Today it took the Log Corral Trail. Unfortunately the trail won. If you would like to try your luck then head out on the Beeline Highway and turn off just past mile marker 212. There is a highway sign saying you just crossed Sycamore Creek here. There is plenty of parking for unloading horses and offroad vehicles and then the trail heads up the creek. You cross the creek a number of times and you drive over a few sections of large river rocks but nothing serious. Just a short way into the canyon things get really pretty. Much of the trail is overhung with branches from tall cottonwoods, sycamores and mesquite trees. Aside from a few rocky sections the trail is really nice smooth sand.
Approximately a mile in from the highway you will pass the Log Corral Trail sign. It’s always nice to get conformation that you are on the trail you want to be on. If you research this jeep trail ahead of time you know there is something called the boulder garden up ahead. This boulder garden is the only thing in your way to a log corral. From there on it is supposed to be smooth sandy washes all the way to Bartlett Lake which is about 20 miles from the highway.
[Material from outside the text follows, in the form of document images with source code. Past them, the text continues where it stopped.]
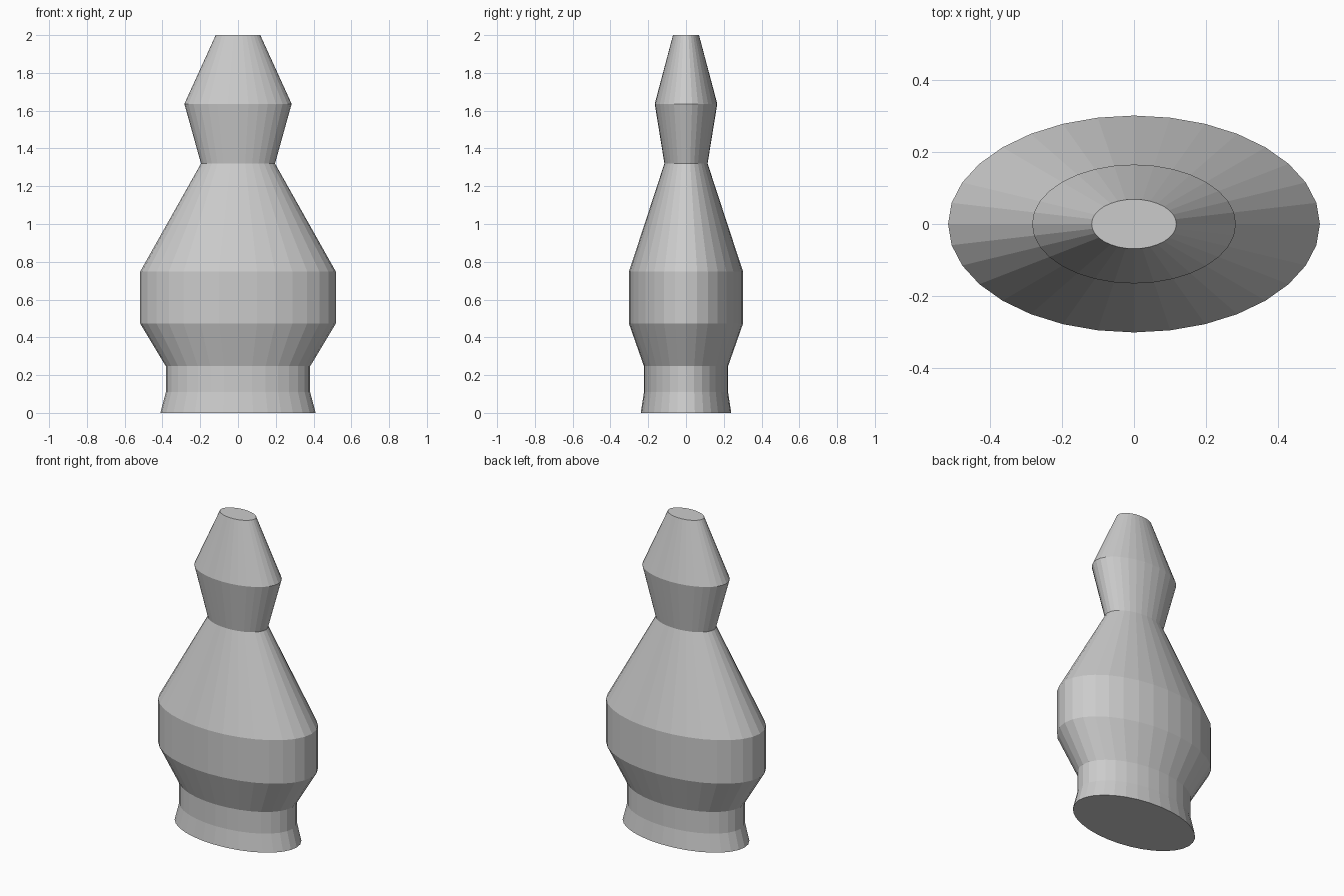
import bpy, bmesh
from math import sin, cos, pi

if "Cube" in bpy.data.objects:
    bpy.data.objects.remove(bpy.data.objects["Cube"])

SIDES = 32
DEPTH = 0.583  # front-to-back squash of the oval section

# Profile: (half width, height) from the foot to the tip
PROFILE = [(0.411, 0.0), (0.382, 0.11), (0.382, 0.247), (0.518, 0.473),
           (0.518, 0.748), (0.196, 1.32), (0.284, 1.636), (0.118, 2.0)]


def oval_ring(bm, r, z):
    return [bm.verts.new((r * cos(2 * pi * i / SIDES),
                          r * DEPTH * sin(2 * pi * i / SIDES), z))
            for i in range(SIDES)]


# Oval turned body with flat caps
bm = bmesh.new()
rings = [oval_ring(bm, r, z) for r, z in PROFILE]
for low, high in zip(rings, rings[1:]):
    for i in range(SIDES):
        j = (i + 1) % SIDES
        bm.faces.new((low[i], low[j], high[j], high[i]))
bm.faces.new(rings[0][::-1])
bm.faces.new(rings[-1])

mesh = bpy.data.meshes.new("oval_body")
bm.to_mesh(mesh)
bm.free()
body = bpy.data.objects.new("oval_body", mesh)
bpy.context.collection.objects.link(body)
So the green monster crawled over and around a few sections of boulders. A bit bumpy but no sweat. Then around a bend the real boulder obstacle appeared. This called for a foot reconnoitering. People on foot need to crawl up over a dry waterfall (if the creek is running full) with oil pan busting rocks jutting up in all the right places. These boulders are huge. The only good thing is this goes on for only about a hundred feet then you hit sand again. Today the green monster’s driver elected to hike and let the monster live for another adventure. It would have crawled over this boulder garden, probably, but probably would have left a few parts on the rocks. Some might have been important.
Hiking turned out to be a wise choice because about a quarter mile further up the canyon there is another big pointy boulder right in the worst spot. It was a great day for a hike anyway. In fact this trail is about the nicest place to hike with just a gentle grade, plenty of shade and mostly smooth sand. Unfortunately this hiker turned around after about a mile so never reached the Log Corral. Save that for another outing. Since most of this trail is in a canyon along a creek bed you probably don’t want to be here if it’s raining. Unless you’re driving a submarine or an amphibious tank.